- 42 billion messages sent daily
- 1.6 billion pictures shared daily
- 250 million videos shared daily
- Over 1 billion total groups have been created
These seem like they should be typos, especially for a company that's a mere seven years old, but they aren't. Perhaps even more impressive, WhatsApp, which operates as an autonomous subsidiary of Facebook, only employs a mere 57 engineers to support a service of this capacity. However, per commentary from management, WhatsApp surpassing 1 billion users also brings with it an important business milestone for the company's budding monetization efforts.
The 1 billion user club
Facebook and CEO Mark Zuckerberg have long made it clear that their approach to creating lasting communications platforms emphasizes growth before monetization. However, the Facebook chief also cited 1 billion users as a critical juncture where monetization can now become a greater priority for WhatsApp's management, as you can see in a Facebook post from from Zuckerberg from earlier this week.
For context, WhatsApp announced in late January that it would officially drop its historic subscription model. Instead, like its Facebook-owned communication brethren Messenger, WhatsApp will gradually begin to build tools that allow corporate clients to engage with WhatsApp's burgeoning user base. For example, earlier in January, Facebook enacted a partnership with ride-sharing start-up Uber that allows users to hail an Uber from within Messenger. Other revenue-generating applications Facebook has layered in Messenger include customer service support and booking confirmations from travel companies all occurring within the communications app. So, as it slowly moves to monetize WhatsApp, expect founder Jan Koum and his team to follow a similar path that carries with it two benefits.
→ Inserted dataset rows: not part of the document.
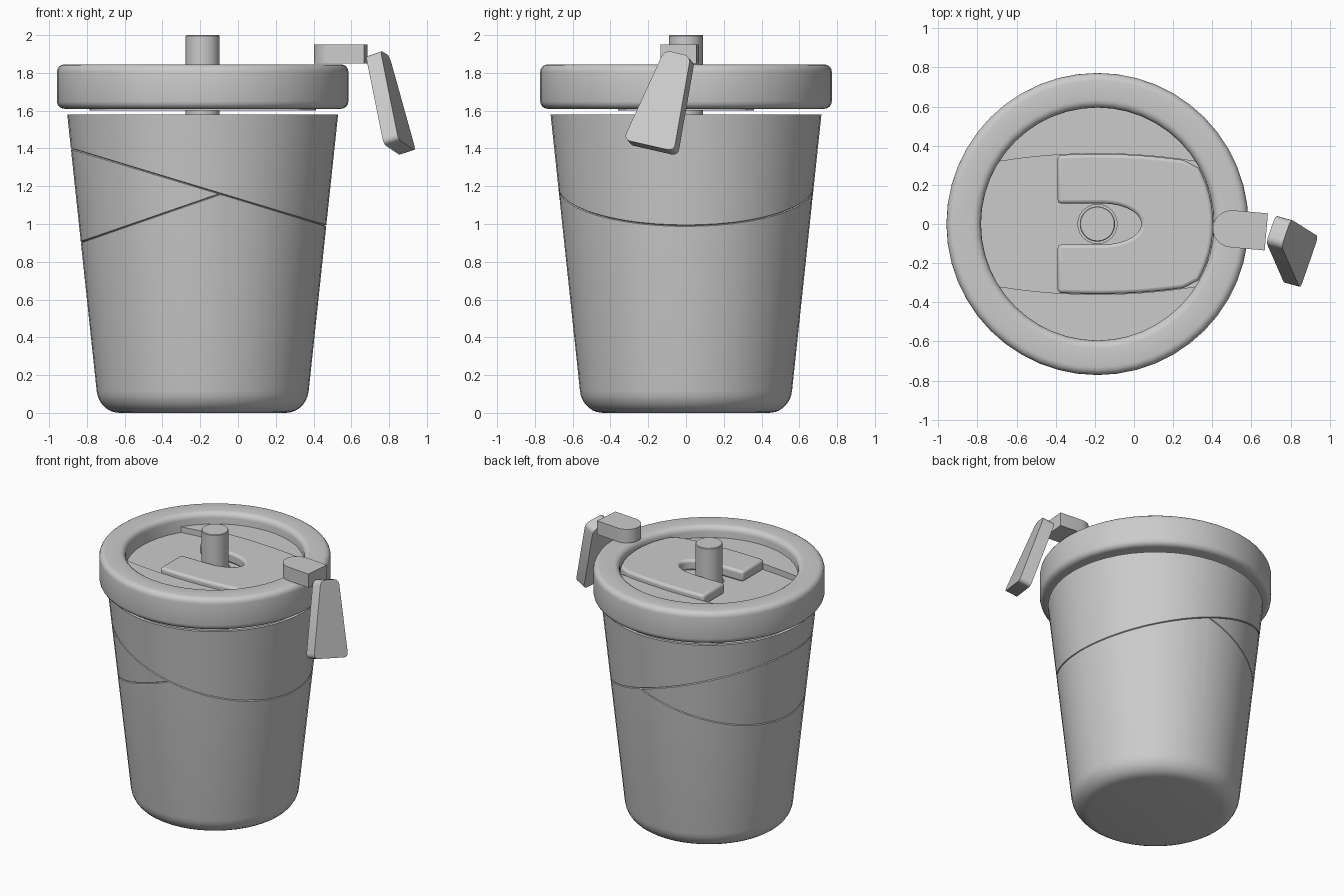
import bpy, bmesh
from math import sin, cos, pi, radians
from mathutils import Vector, Matrix

if "Cube" in bpy.data.objects:
    bpy.data.objects.remove(bpy.data.objects["Cube"])

CX = -0.187          # cup axis
SEG = 48


def finish(name, bm, bevel=0.0, axis=CX):
    bmesh.ops.recalc_face_normals(bm, faces=bm.faces)
    me = bpy.data.meshes.new(name)
    bm.to_mesh(me)
    bm.free()
    ob = bpy.data.objects.new(name, me)
    bpy.context.collection.objects.link(ob)
    ob.location.x = axis
    bpy.ops.object.select_all(action='DESELECT')
    ob.select_set(True)
    bpy.context.view_layer.objects.active = ob
    bpy.ops.object.shade_smooth_by_angle(angle=radians(32))
    if bevel:
        m = ob.modifiers.new("round", 'BEVEL')
        m.width, m.segments, m.limit_method = bevel, 3, 'ANGLE'
        m.angle_limit = radians(40)
    return ob


def arc(cx, cy, rx, ry, a0, a1, n):
    return [(cx + rx * cos(radians(a0 + (a1 - a0) * i / n)),
             cy + ry * sin(radians(a0 + (a1 - a0) * i / n))) for i in range(n + 1)]


def lathe(profile, closed):
    """Revolve (radius, z) points; open profiles get flat caps."""
    bm = bmesh.new()
    rings = [[bm.verts.new((r * cos(2 * pi * i / SEG), r * sin(2 * pi * i / SEG), z))
              for i in range(SEG)] for r, z in profile]
    pairs = list(zip(rings, rings[1:] + rings[:1])) if closed else list(zip(rings, rings[1:]))
    for a, b in pairs:
        for i in range(SEG):
            j = (i + 1) % SEG
            bm.faces.new((a[i], a[j], b[j], b[i]))
    if not closed:
        bm.faces.new(rings[0])
        bm.faces.new(rings[-1])
    bmesh.ops.recalc_face_normals(bm, faces=bm.faces)
    return bm


def slab(outline, z0, z1):
    bm = bmesh.new()
    f = bm.faces.new([bm.verts.new((x, y, z0)) for x, y in outline])
    ext = bmesh.ops.extrude_face_region(bm, geom=[f])
    for v in ext['geom']:
        if isinstance(v, bmesh.types.BMVert):
            v.co.z = z1
    return bm


# Cup: hollow tapered body with a rounded foot
cup = lathe([(0.44, 0)] + arc(0.44, 0.13, 0.122, 0.13, -75, -5, 6) + [(0.717, 1.58),
            (0.695, 1.58), (0.54, 0.12), (0.44, 0.04)], False)


def groove(bm, z_at_0, slope, keep):
    """Cut a thin tilted seam into the outer wall (world z = z_at_0 + slope * x)."""
    no = Vector((-slope, 0, 1)).normalized()
    co = Vector((-CX, 0, z_at_0))
    h = 0.004

    def outer():
        fs = [f for f in bm.faces
              if f.normal.xy.dot(f.calc_center_median().xy.normalized()) > 0.5
              and keep(f.calc_center_median())]
        return list({e for f in fs for e in f.verts}) + list({e for f in fs for e in f.edges}) + fs
    for off in (-h, h, 0):
        bmesh.ops.bisect_plane(bm, geom=outer(), dist=1e-5, plane_co=co + no * off, plane_no=no)
        bm.normal_update()
    for v in {v for v in outer() if isinstance(v, bmesh.types.BMVert)}:
        if abs((v.co - co).dot(no)) < 1e-4:
            v.co.xy *= 1 - 0.009 / v.co.xy.length
    bm.normal_update()


# Wrap seams: one all round, one on the left meeting it
groove(cup, 1.132, -0.3015, lambda c: True)
groove(cup, 1.191, 0.3446, lambda c: c.z < 1.132 - 0.3015 * (c.x + CX) - 0.0045)
finish("cup_body", cup)

# Lid rim ring
ring = (arc(0.732, 1.65, 0.04, 0.04, -90, 0, 4) + arc(0.732, 1.805, 0.04, 0.04, 0, 90, 4)
        + arc(0.635, 1.805, 0.04, 0.04, 90, 180, 4) + [(0.595, 1.61)])
finish("lid_rim", lathe(ring, True))


# Lid floor: two raised sides and a lower channel tray with barrel-shaped edges
def barrel(u0, u1, n, s=1, gap=0.0):
    us = [u0 + (u1 - u0) * i / n for i in range(n + 1)]
    return [(u, s * (0.36 - gap - 0.16 * u * u)) for u in us]


R = 0.6
for side, s in (("back", 1), ("front", -1)):
    edge = [(x, s * y) for x, y in arc(0, 0, R, R, 33, 147, 16)]
    finish("lid_floor_" + side, slab(barrel(-0.5, 0.5, 12, s) + edge, 1.615, 1.762))

tray = finish("lid_channel_tray", slab(
    barrel(-0.5, 0.5, 12) + arc(0, 0, R, R, 31, -31, 10)
    + barrel(0.5, -0.5, 12, -1) + arc(0, 0, R, R, 211, 149, 10), 1.60, 1.72))
hole = finish("straw_hole_cutter", slab(arc(0, 0, 0.1, 0.1, 0, 352.5, 47), 1.5, 1.85))
hole.hide_render = True
hole.hide_set(True)
cut = tray.modifiers.new("straw_hole", 'BOOLEAN')
cut.operation, cut.object = 'DIFFERENCE', hole

# Sliding closure with a slot for the straw
finish("lid_slider", slab(
    barrel(-0.203, 0.44, 10, 1, 0.002) + arc(0, 0, 0.592, 0.592, 29, -29, 12)
    + barrel(0.44, -0.203, 10, -1, 0.002) + [(-0.203, -0.105)]
    + arc(0.025, 0, 0.2, 0.105, -90, 90, 14) + [(-0.203, 0.105)], 1.722, 1.80), 0.018)

# Straw
finish("straw", lathe([(0.09, 0.12), (0.09, 1.995), (0.086, 2.0)], False))

# Strap clip: D-shaped block resting on the rim
clip = slab(arc(0, 0, 0.1, 0.095, 90, 270, 14) + [(0.175, -0.095), (0.175, 0.095)], 1.85, 1.95)
bmesh.ops.transform(clip, matrix=Matrix.Translation((0.502, -0.025, 0))
                    @ Matrix.Rotation(radians(-5), 4, 'Z'), verts=clip.verts)
finish("strap_clip", clip, axis=0)

# Strap tag: tilted tapering slab with rounded corners
tag = slab([(0, -0.075), (0, 0.075), (0.525, 0.145), (0.525, -0.145)], -0.085, 0)
upright = [e for e in tag.edges if abs(e.verts[0].co.z - e.verts[1].co.z) > 0.01]
bmesh.ops.bevel(tag, geom=upright, offset=0.035, segments=4, profile=0.5, affect='EDGES')
n = Vector((0.92, -0.25, 0.30)).normalized()
d = Vector((0.13, -0.155, -0.48))
d = (d - n * d.dot(n)).normalized()
frame = Matrix((d, n.cross(d), n)).transposed().to_4x4()
bmesh.ops.transform(tag, matrix=Matrix.Translation((0.778, -0.045, 1.905)) @ frame, verts=tag.verts)
finish("strap_tag", tag, axis=0)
The first perk of employing this monetization strategy is that it avoids generating revenue through advertisements, which I think we can all agree ranges anywhere from benign to outright annoying depending their integration within a given service. In addition to not annoying its users, layering third-party apps and service onto its platform actually makes WhatsApp's platform stickier over the long term. Beyond the pull of being able to communicate with their friends and family, users will be less likely to stop using platforms like Messenger and WhatsApp if they'll lose an easy point of contact with customer service for companies they use frequently. This is just one of the many examples of the kinds of applications that can help make WhatsApp a more engaging platform, while also helping drive profits for Facebook investors.
Now that it sits in the enviable ranks of the 1 billion users club, expect WhatsApp to begin slowly switching its efforts from growth to monetization.
Suzanne Frey, an executive at Alphabet, is a member of The Motley Fool's board of directors. Andrew Tonner owns shares of Apple. The Motley Fool owns shares of and recommends Alphabet (A and C shares), Amazon.com, Apple, and Facebook. Try any of our Foolish newsletter services free for 30 days. We Fools may not all hold the same opinions, but we all believe that considering a diverse range of insights makes us better investors. The Motley Fool has a disclosure policy.